Work instruction
Across the listing below, how many lines have the word "True" in them? Provide only the number.

====

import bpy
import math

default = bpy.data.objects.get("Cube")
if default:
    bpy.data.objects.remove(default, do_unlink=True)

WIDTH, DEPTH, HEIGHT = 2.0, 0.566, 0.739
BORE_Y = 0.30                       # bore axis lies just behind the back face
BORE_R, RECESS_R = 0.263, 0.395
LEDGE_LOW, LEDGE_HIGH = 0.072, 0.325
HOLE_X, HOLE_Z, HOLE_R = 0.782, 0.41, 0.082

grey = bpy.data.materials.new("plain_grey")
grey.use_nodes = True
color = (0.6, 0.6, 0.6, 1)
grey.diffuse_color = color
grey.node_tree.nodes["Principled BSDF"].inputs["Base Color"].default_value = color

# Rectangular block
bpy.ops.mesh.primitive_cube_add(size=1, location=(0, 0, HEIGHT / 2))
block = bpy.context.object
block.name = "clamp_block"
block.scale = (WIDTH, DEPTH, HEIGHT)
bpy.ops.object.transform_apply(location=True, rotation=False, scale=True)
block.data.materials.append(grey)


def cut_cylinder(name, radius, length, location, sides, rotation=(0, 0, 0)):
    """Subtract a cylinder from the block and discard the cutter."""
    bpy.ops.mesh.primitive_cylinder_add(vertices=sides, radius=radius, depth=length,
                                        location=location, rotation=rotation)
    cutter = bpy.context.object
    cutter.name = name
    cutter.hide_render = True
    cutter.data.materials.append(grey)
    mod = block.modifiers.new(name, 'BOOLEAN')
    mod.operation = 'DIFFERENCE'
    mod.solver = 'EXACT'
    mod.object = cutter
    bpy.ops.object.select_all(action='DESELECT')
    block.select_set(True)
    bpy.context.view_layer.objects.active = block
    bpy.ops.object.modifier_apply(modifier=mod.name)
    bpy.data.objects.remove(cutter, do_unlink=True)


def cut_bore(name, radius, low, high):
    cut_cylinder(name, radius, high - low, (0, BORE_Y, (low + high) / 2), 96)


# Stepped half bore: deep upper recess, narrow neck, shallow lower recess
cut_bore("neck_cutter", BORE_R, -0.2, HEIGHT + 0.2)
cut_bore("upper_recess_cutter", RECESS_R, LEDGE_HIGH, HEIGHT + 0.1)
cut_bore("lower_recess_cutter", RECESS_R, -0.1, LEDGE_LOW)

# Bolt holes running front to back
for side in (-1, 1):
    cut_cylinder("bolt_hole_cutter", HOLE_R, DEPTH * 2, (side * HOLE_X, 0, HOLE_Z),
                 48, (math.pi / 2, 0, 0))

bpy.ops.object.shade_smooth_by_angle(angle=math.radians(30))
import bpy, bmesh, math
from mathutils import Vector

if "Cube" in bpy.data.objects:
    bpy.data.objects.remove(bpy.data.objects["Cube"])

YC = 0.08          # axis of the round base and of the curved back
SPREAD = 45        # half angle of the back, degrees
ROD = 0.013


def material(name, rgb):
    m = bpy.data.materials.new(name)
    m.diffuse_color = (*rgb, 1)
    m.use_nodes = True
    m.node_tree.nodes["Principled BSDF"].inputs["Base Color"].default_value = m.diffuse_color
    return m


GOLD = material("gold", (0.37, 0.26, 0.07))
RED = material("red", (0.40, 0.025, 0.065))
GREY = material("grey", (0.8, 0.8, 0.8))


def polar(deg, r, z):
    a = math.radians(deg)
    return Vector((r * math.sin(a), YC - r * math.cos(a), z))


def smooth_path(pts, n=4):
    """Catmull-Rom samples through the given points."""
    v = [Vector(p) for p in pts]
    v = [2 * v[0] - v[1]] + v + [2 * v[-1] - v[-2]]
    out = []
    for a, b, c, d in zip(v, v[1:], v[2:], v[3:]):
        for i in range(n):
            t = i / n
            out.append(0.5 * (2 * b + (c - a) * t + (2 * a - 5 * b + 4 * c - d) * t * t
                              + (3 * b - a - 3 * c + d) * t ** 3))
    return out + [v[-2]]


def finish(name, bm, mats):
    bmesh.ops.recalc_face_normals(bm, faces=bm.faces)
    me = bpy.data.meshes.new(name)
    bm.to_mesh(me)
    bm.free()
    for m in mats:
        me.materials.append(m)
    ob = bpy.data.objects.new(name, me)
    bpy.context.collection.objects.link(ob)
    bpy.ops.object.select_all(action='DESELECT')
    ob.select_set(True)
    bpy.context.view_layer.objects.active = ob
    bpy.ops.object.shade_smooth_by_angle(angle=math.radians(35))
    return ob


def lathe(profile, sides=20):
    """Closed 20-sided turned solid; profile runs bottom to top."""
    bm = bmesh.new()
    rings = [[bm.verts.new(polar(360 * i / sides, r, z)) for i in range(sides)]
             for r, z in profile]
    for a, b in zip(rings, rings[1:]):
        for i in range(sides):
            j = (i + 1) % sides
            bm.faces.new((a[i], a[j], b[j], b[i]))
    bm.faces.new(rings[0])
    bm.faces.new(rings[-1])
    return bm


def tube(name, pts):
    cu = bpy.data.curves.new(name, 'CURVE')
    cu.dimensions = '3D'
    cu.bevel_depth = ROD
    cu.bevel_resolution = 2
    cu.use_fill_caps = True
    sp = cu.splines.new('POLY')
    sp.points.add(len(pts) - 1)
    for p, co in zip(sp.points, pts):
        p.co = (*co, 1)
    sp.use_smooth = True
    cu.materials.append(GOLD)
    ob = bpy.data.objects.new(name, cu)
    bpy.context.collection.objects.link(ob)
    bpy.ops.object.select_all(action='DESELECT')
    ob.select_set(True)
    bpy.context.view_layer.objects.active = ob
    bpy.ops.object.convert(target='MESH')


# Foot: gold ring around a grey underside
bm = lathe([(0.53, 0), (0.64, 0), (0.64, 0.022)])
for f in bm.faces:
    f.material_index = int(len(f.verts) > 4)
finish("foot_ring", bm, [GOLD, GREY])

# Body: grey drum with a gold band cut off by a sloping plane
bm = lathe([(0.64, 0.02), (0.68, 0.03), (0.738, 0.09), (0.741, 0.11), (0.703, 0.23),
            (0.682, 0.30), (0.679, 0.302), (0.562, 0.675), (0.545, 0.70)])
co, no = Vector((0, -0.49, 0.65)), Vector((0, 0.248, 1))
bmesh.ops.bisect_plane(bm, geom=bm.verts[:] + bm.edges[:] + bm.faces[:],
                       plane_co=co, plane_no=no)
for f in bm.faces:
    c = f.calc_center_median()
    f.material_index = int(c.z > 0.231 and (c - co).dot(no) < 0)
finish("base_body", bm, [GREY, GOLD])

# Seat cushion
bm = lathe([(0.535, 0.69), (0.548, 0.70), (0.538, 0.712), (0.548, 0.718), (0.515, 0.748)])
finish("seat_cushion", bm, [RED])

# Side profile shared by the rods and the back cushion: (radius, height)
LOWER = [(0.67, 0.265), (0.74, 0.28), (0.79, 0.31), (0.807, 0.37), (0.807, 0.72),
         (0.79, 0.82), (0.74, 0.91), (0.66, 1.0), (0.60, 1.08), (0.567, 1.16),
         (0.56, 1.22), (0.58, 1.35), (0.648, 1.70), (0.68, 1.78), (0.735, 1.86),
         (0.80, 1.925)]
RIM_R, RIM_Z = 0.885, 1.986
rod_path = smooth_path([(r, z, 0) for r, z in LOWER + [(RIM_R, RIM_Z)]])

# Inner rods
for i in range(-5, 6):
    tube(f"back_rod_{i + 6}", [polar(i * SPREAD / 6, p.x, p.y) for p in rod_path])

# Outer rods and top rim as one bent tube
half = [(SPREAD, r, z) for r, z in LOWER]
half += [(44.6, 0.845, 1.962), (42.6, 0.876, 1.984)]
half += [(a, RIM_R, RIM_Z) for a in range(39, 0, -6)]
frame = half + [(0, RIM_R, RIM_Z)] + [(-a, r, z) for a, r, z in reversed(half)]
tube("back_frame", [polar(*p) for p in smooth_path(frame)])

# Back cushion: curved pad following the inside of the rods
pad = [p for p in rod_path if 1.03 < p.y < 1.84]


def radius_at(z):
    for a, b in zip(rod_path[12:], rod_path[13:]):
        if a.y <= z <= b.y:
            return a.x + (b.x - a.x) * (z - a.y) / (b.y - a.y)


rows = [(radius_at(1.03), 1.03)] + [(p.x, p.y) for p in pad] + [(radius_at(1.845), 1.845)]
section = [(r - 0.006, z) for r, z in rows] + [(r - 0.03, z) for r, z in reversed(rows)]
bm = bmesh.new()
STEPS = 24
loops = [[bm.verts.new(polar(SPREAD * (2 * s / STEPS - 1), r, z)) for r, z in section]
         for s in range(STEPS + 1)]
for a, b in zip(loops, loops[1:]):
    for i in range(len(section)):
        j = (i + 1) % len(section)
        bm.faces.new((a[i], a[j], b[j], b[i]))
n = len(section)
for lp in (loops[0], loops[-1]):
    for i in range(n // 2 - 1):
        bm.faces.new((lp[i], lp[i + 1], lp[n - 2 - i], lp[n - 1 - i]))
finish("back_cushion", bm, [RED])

====

Exercise output
11